 Athens is home of the University of Georgia and its football team, the Bulldogs.
 A curious colour for a fire hydrant, but I presume it shows up well at night.
 Since this is a university town, many of the inhabitants come from other countries. In this case, it looks like they are Irish.

 A rather sturdy mailbox.

 Perhaps my favourite structure on the whole walk. I reckon this would make a pretty good room for my stereo system.
 Since it was early January, most of the deciduous trees had lost their leaves. This was the exception.
 Whoever built the first of these certainly started a trend. Maybe there was an article in a DIY magazine that inspired a host of builders to unleash their trowels.
This is probably the busiest corner in the community. Whatever the owners do, cars cut the corner too close.

 I liked the patterns of the tar on the road.
 There are not many bright colours to be seen. Here is a bit of red to lighten the winter gloom.


 Most of the trees in the development are tall pine trees.
 Since the climate is very humid, some of the trees have a green fungus growing on them.
 Closeup of the fungus.
Since we are in 'the South', there has to be a magnolia tree.
 Two Christmas trees that had served their purpose.
 Magnolia leaves.
 In the past couple of years, some of the local house owners have created a nature walk which makes a pleasant change from just walking on the road.
 The walk features a creek that flows in the lower parts of the community. In wet weather, some of the houses used to flood but they have been removed.
 The local council has donated some trees to enhance the area.

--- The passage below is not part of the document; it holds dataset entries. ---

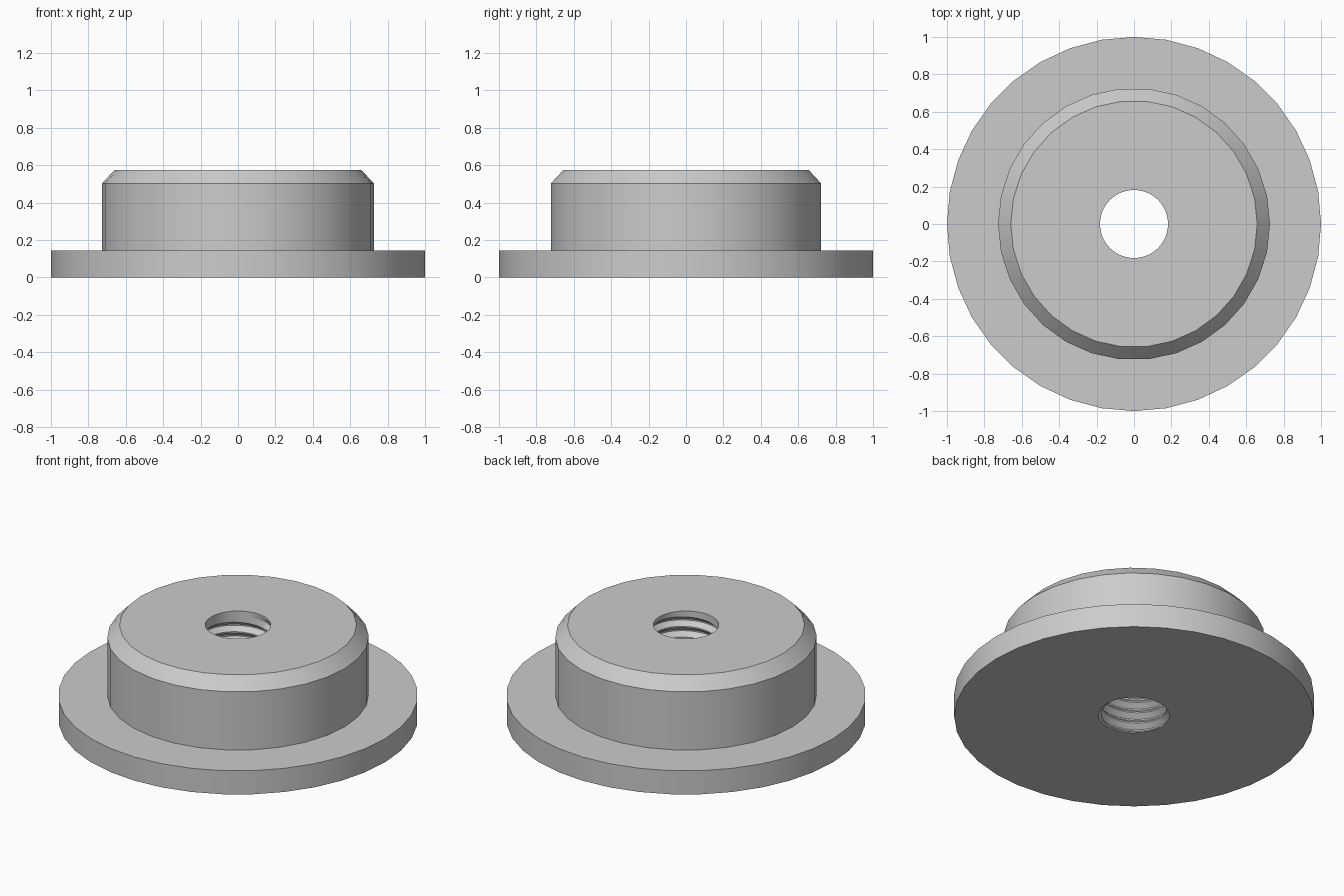
import bpy, bmesh, math

cube = bpy.data.objects.get("Cube")
if cube:
    bpy.data.objects.remove(cube)

FLANGE_R, BODY_R, TOP_R = 1.0, 0.727, 0.659
FLANGE_Z, SHOULDER_Z, TOP_Z = 0.145, 0.502, 0.575
BORE_R, ROOT_DEPTH, PITCH = 0.182, 0.03, 0.066
BORE_SIDES, TURNS = 36, 8.15

bm = bmesh.new()


def ring(radius, z, sides):
    step = math.tau / sides
    return [bm.verts.new((radius * math.cos(i * step), radius * math.sin(i * step), z))
            for i in range(sides)]


def wall(a, b):
    for i in range(len(a)):
        k = (i + 1) % len(a)
        bm.faces.new((a[i], a[k], b[k], b[i]))


def thread_column(turn):
    """Radius and height pairs up the bore wall at one angle."""
    raw = [(BORE_R, -2 * PITCH)]
    for j in range(-1, 10):
        u = j + turn
        depth = ROOT_DEPTH * min(1, max(0, (TURNS - u) / 0.15))
        for offset, cut in ((-0.44, 0), (-0.06, 1), (0.06, 1), (0.44, 0)):
            raw.append((BORE_R + depth * cut, (u + offset) * PITCH))
    raw.append((BORE_R, 12 * PITCH))
    # radius where the groove runs out through the underside
    for (r0, z0), (r1, z1) in zip(raw, raw[1:]):
        if z0 <= 0 < z1:
            base_r = r0 + (r1 - r0) * -z0 / (z1 - z0)
    return [(base_r, 0) if z <= 0 else (r, min(z, TOP_Z)) for r, z in raw]


# Flange rim, body wall and chamfer
wall(ring(FLANGE_R, 0, 36), ring(FLANGE_R, FLANGE_Z, 36))
rings = [ring(r, z, 30) for r, z in
         ((BODY_R, FLANGE_Z), (BODY_R, SHOULDER_Z), (TOP_R, TOP_Z))]
wall(rings[0], rings[1])
wall(rings[1], rings[2])

# Threaded bore: a helical groove starting at the underside
columns = []
for i in range(BORE_SIDES + 1):
    turn = i / BORE_SIDES
    angle = math.tau * turn + math.pi / 4
    columns.append([bm.verts.new((r * math.cos(angle), r * math.sin(angle), z))
                    for r, z in thread_column(turn)])
for a, b in zip(columns, columns[1:]):
    for k in range(len(a) - 1):
        bm.faces.new((a[k], b[k], b[k + 1], a[k + 1]))
bmesh.ops.remove_doubles(bm, verts=bm.verts, dist=0.00002)

# Flat rings: underside, flange top and body top
for level in (0, FLANGE_Z, TOP_Z):
    rim = [e for e in bm.edges if len(e.link_faces) == 1
           and all(abs(v.co.z - level) < 0.0001 for v in e.verts)]
    bmesh.ops.triangle_fill(bm, edges=rim, use_beauty=True)
bmesh.ops.recalc_face_normals(bm, faces=bm.faces)

mesh = bpy.data.meshes.new("flanged_threaded_knob")
bm.to_mesh(mesh)
bm.free()
knob = bpy.data.objects.new("flanged_threaded_knob", mesh)
bpy.context.collection.objects.link(knob)

# Plain grey
grey = bpy.data.materials.new("plain_grey")
grey.use_nodes = True
grey.diffuse_color = (0.6, 0.6, 0.6, 1)
grey.node_tree.nodes["Principled BSDF"].inputs["Base Color"].default_value = (0.6, 0.6, 0.6, 1)
mesh.materials.append(grey)

bpy.ops.object.select_all(action="DESELECT")
knob.select_set(True)
bpy.context.view_layer.objects.active = knob
bpy.ops.object.shade_smooth_by_angle(angle=math.radians(30))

 Bark and mold. What a combo.
 Some of the community members have been very industrious wheeling loads of wood chips to cover the path. It really helps when it has rained and the path would be muddy.

 I was intrigued by the use of the fallen tree to delineate the path. Yes, that is my sister walking ahead.
 A basic but functional bridge.
 The Sydney Harbour Bridge.
 This 'bridge' could use improvement.
 A nifty cubby house. Note the natural lighting panels in the roof.

 Somebody had installed a fire pit and seating along with a bar. It probably would have been quite pleasant in the spring and autumn lounging around in the 'Kingswood Corniche'. Summer is too hot in this area to be pleasant.

 Apparently this is a beaver dam.
 Closeup of more mold. We last saw mold like this in Scotland.
 Somebody had erected a flying fox. No doubt the kids loved it.
 The local Maginot Line bunker.
 Some of the trees by the stream are very dense. It basically is a swamp in this area.
Of course the last part of the walk is the worst since you have to climb the hill. Then you need a nap. At least I do that part well.